Stored data entries:
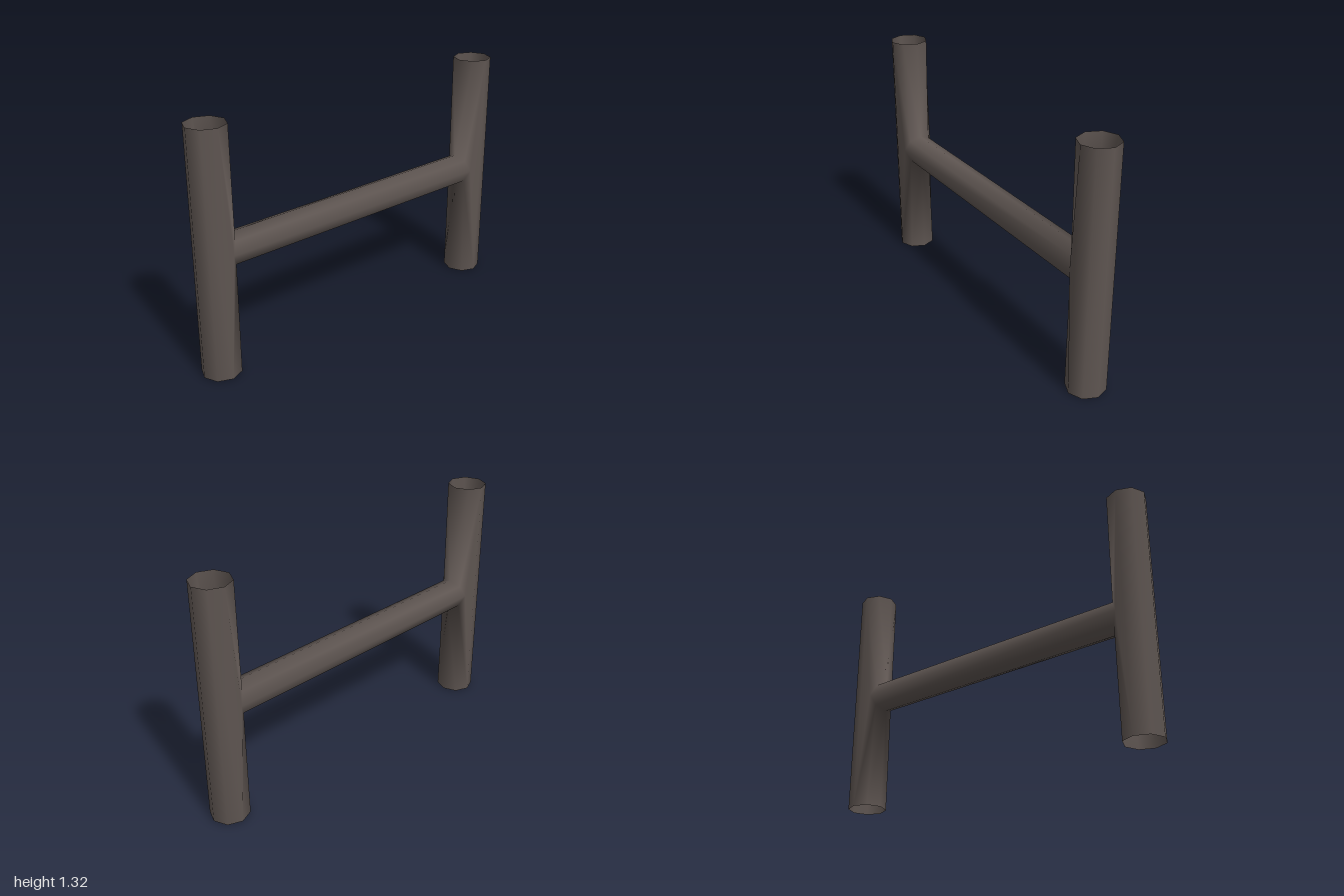
import * as THREE from 'three';
import { mergeVertices } from 'three/addons/utils/BufferGeometryUtils.js';

const POST_R = 0.105, POST_Z = 0.895, HEIGHT = 1.323;
const BAR_R = 0.087, BAR_Y = HEIGHT / 2;

// point i of the post's octagon: 0 = side, 2 = inner face, -2 = outer face
function postPoint(i, y) {
  const a = i * Math.PI / 4;
  return [POST_R * Math.cos(a), y, POST_Z - POST_R * Math.sin(a)];
}

// point i of the crossbar's octagon where it meets the round post: 0 = side, 2 = top
function jointPoint(i) {
  const a = i * Math.PI / 4, x = BAR_R * Math.cos(a);
  return [x, BAR_Y + BAR_R * Math.sin(a), POST_Z - Math.sqrt(POST_R * POST_R - x * x)];
}

const opposite = ([x, y, z]) => [x, y, -z];

function frameGeometry() {
  const positions = [];
  // mirror one octant of the frame into all eight
  for (const sx of [1, -1]) for (const sy of [1, -1]) for (const sz of [1, -1]) {
    const tri = (a, b, c) => {
      const corners = sx * sy * sz > 0 ? [a, b, c] : [a, c, b];
      for (const [x, y, z] of corners) {
        positions.push(sx * x, BAR_Y + sy * (y - BAR_Y), sz * z);
      }
    };
    const quad = (a, b, c, d) => { tri(a, b, c); tri(a, c, d); };

    // inner post wall running from the open rim down to the joint
    for (let i = 0; i < 2; i++) {
      quad(postPoint(i, HEIGHT), jointPoint(i), jointPoint(i + 1), postPoint(i + 1, HEIGHT));
    }
    // full-height outer post wall and the side gusset beside the joint
    if (sy > 0) {
      for (let i = -2; i < 0; i++) {
        quad(postPoint(i, HEIGHT), postPoint(i, 0), postPoint(i + 1, 0), postPoint(i + 1, HEIGHT));
      }
      tri(postPoint(0, HEIGHT), postPoint(0, 0), jointPoint(0));
    }
    // crossbar from joint to joint
    if (sz > 0) {
      for (let i = 0; i < 2; i++) {
        const a = jointPoint(i), b = jointPoint(i + 1);
        quad(a, opposite(a), opposite(b), b);
      }
    }
  }
  const geometry = new THREE.BufferGeometry();
  geometry.setAttribute('position', new THREE.Float32BufferAttribute(positions, 3));
  const welded = mergeVertices(geometry, 1e-4);
  welded.computeVertexNormals();
  return welded;
}

export function createModel() {
  const group = new THREE.Group();
  group.name = 'pipeFrame';
  const metal = new THREE.MeshStandardMaterial({ color: 0x5e5551, side: THREE.DoubleSide });
  metal.name = 'dark metal';
  // two open posts and their crossbar, welded as one smooth skin
  const frame = new THREE.Mesh(frameGeometry(), metal);
  frame.name = 'postsAndCrossbar';
  group.add(frame);
  return group;
}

### WHAT IS REQUIRED:
Report each line above containing the string "name".

### TASK RESPONSE:
  group.name = 'pipeFrame';
  metal.name = 'dark metal';
  frame.name = 'postsAndCrossbar';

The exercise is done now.